→ Task goal
Starting at the line with "mesh.materials.append(ivory)" and going on through the line with "# Flared ring with a stepped shoulder", reproduce each line in the records below exactly and nothing more.

Saved data entries:
..........
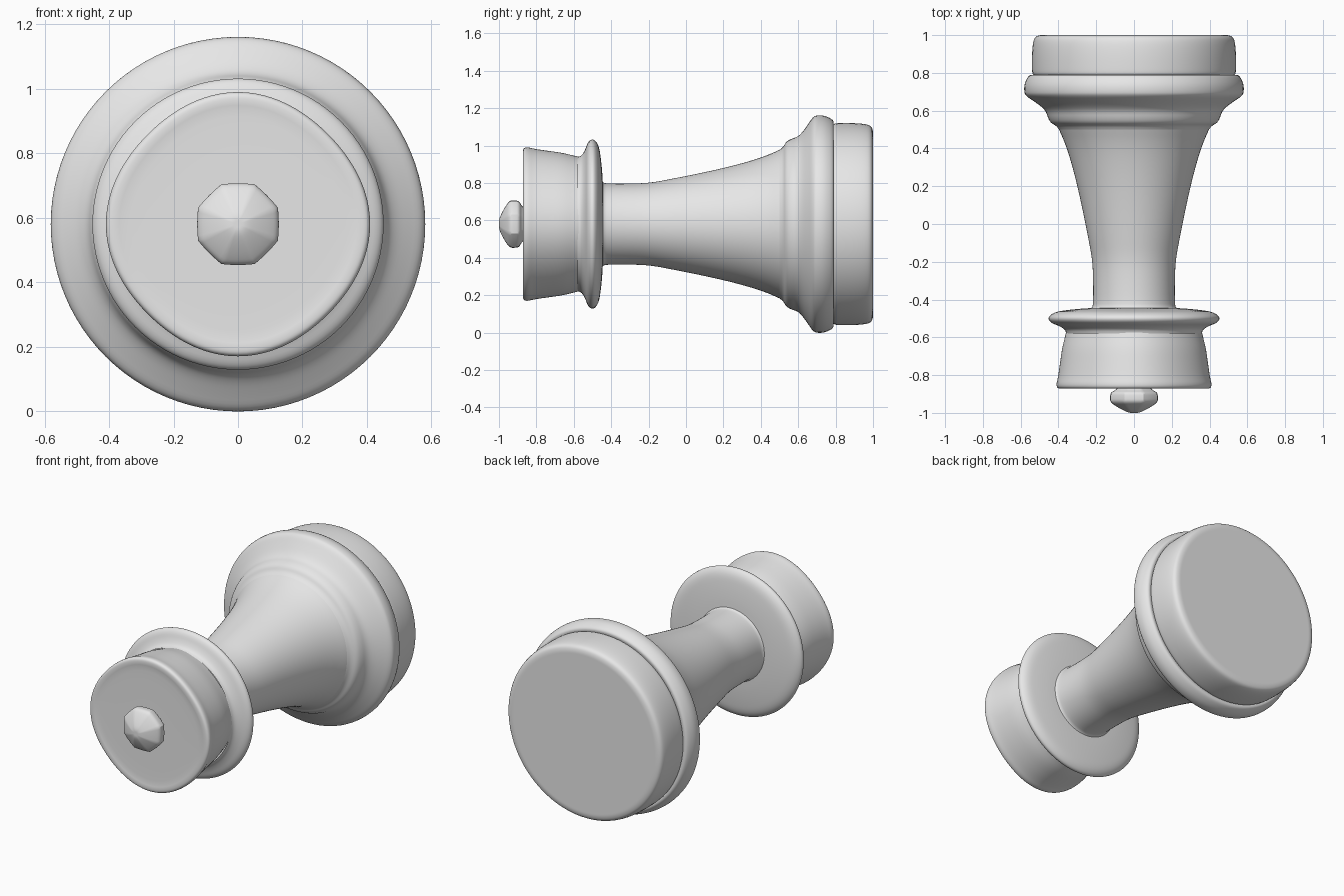
import bpy, bmesh, math

if "Cube" in bpy.data.objects:
    bpy.data.objects.remove(bpy.data.objects["Cube"])

AXIS_Z = 0.58  # the turned axis runs along y at this height

ivory = bpy.data.materials.new("light grey")
ivory.diffuse_color = (0.8, 0.8, 0.8, 1)
ivory.use_nodes = True
ivory.node_tree.nodes["Principled BSDF"].inputs["Base Color"].default_value = ivory.diffuse_color


def soften(points, passes=2):
    """Round a profile by corner cutting, keeping its two ends."""
    for _ in range(passes):
        out = [points[0]]
        for (ya, ra), (yb, rb) in zip(points, points[1:]):
            out.append((ya * 0.75 + yb * 0.25, ra * 0.75 + rb * 0.25))
            out.append((ya * 0.25 + yb * 0.75, ra * 0.25 + rb * 0.75))
        points = out + [points[-1]]
    return points


def round_section(a):
    return 1.0


def squarish_section(a):
    return 0.982 + 0.018 * math.cos(4 * a)


def octagon_section(a):
    off = (a + math.pi / 8) % (math.pi / 4) - math.pi / 8
    return 0.3 + 0.7 / math.cos(off)


def lathe(name, profile, section=round_section, segments=96, angle=40):
    """Turn a (y, radius) profile about the long axis."""
    bm = bmesh.new()
    rings = []
    for y, r in soften(profile):
        if r < 1e-5:
            rings.append([bm.verts.new((0, y, AXIS_Z))])
            continue
        ring = []
        for i in range(segments):
            a = 2 * math.pi * i / segments
            k = r * section(a)
            ring.append(bm.verts.new((k * math.cos(a), y, AXIS_Z + k * math.sin(a))))
        rings.append(ring)
    for p, q in zip(rings, rings[1:]):
        for i in range(segments):
            j = (i + 1) % segments
            corners = [p[i % len(p)], p[j % len(p)], q[j % len(q)], q[i % len(q)]]
            corners = list(dict.fromkeys(corners))
            # profiles run from the foot (+y) to the tip (-y)
            bm.faces.new(corners[::-1])
    bmesh.ops.recalc_face_normals(bm, faces=bm.faces)
    # open shells: make sure the skin points away from the axis
    score = sum((f.calc_center_median().x * f.normal.x
                 + (f.calc_center_median().z - AXIS_Z) * f.normal.z) * f.calc_area()
                for f in bm.faces)
    if score < 0:
        bmesh.ops.reverse_faces(bm, faces=bm.faces)
    mesh = bpy.data.meshes.new(name)
    bm.to_mesh(mesh)
    bm.free()
    mesh.materials.append(ivory)
    ob = bpy.data.objects.new(name, mesh)
    bpy.context.collection.objects.link(ob)
    bpy.ops.object.select_all(action='DESELECT')
    ob.select_set(True)
    bpy.context.view_layer.objects.active = ob
    bpy.ops.object.shade_smooth_by_angle(angle=math.radians(angle))
    return ob


# Foot disc with a rounded rim
lathe("foot", [(1, 0), (1, 0.47), (1, 0.50), (0.99, 0.525), (0.96, 0.535),
               (0.90, 0.54), (0.82, 0.54), (0.795, 0.538), (0.787, 0.53)])

# Flared ring with a stepped shoulder
lathe("base_ring", [(0.787, 0.53), (0.79, 0.55), (0.775, 0.565), (0.74, 0.58),
                    (0.705, 0.582), (0.68, 0.575), (0.65, 0.53), (0.62, 0.488),
                    (0.595, 0.466), (0.56, 0.455), (0.535, 0.44), (0.52, 0.412),
                    (0.50, 0.397)])

# Tapering stem
lathe("stem", [(0.50, 0.397), (0.44, 0.37), (0.36, 0.342), (0.24, 0.309),
               (0.10, 0.277), (-0.06, 0.245), (-0.18, 0.222), (-0.28, 0.216),
               (-0.43, 0.216), (-0.445, 0.225)])

# Thin collar under the head
lathe("collar", [(-0.445, 0.225), (-0.448, 0.28), (-0.455, 0.35), (-0.465, 0.415),
                 (-0.485, 0.448), (-0.505, 0.454), (-0.525, 0.437), (-0.54, 0.395),
                 (-0.558, 0.366), (-0.58, 0.358)])

# Flaring head with a flat top
lathe("head", [(-0.57, 0.359), (-0.60, 0.366), (-0.66, 0.381), (-0.74, 0.392),
               (-0.81, 0.402), (-0.85, 0.412), (-0.87, 0.405), (-0.873, 0.38),
               (-0.868, 0.35), (-0.868, 0)], squarish_section)

# Faceted knob on the tip
lathe("finial", [(-0.865, 0.085), (-0.88, 0.10), (-0.892, 0.123), (-0.915, 0.127),
                 (-0.942, 0.126), (-0.962, 0.100), (-0.985, 0.06), (-1, 0.025),
                 (-1, 0)], octagon_section, segments=64, angle=30)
..........
→ Answer to the exercise
    mesh.materials.append(ivory)
    ob = bpy.data.objects.new(name, mesh)
    bpy.context.collection.objects.link(ob)
    bpy.ops.object.select_all(action='DESELECT')
    ob.select_set(True)
    bpy.context.view_layer.objects.active = ob
    bpy.ops.object.shade_smooth_by_angle(angle=math.radians(angle))
    return ob


# Foot disc with a rounded rim
lathe("foot", [(1, 0), (1, 0.47), (1, 0.50), (0.99, 0.525), (0.96, 0.535),
               (0.90, 0.54), (0.82, 0.54), (0.795, 0.538), (0.787, 0.53)])

# Flared ring with a stepped shoulder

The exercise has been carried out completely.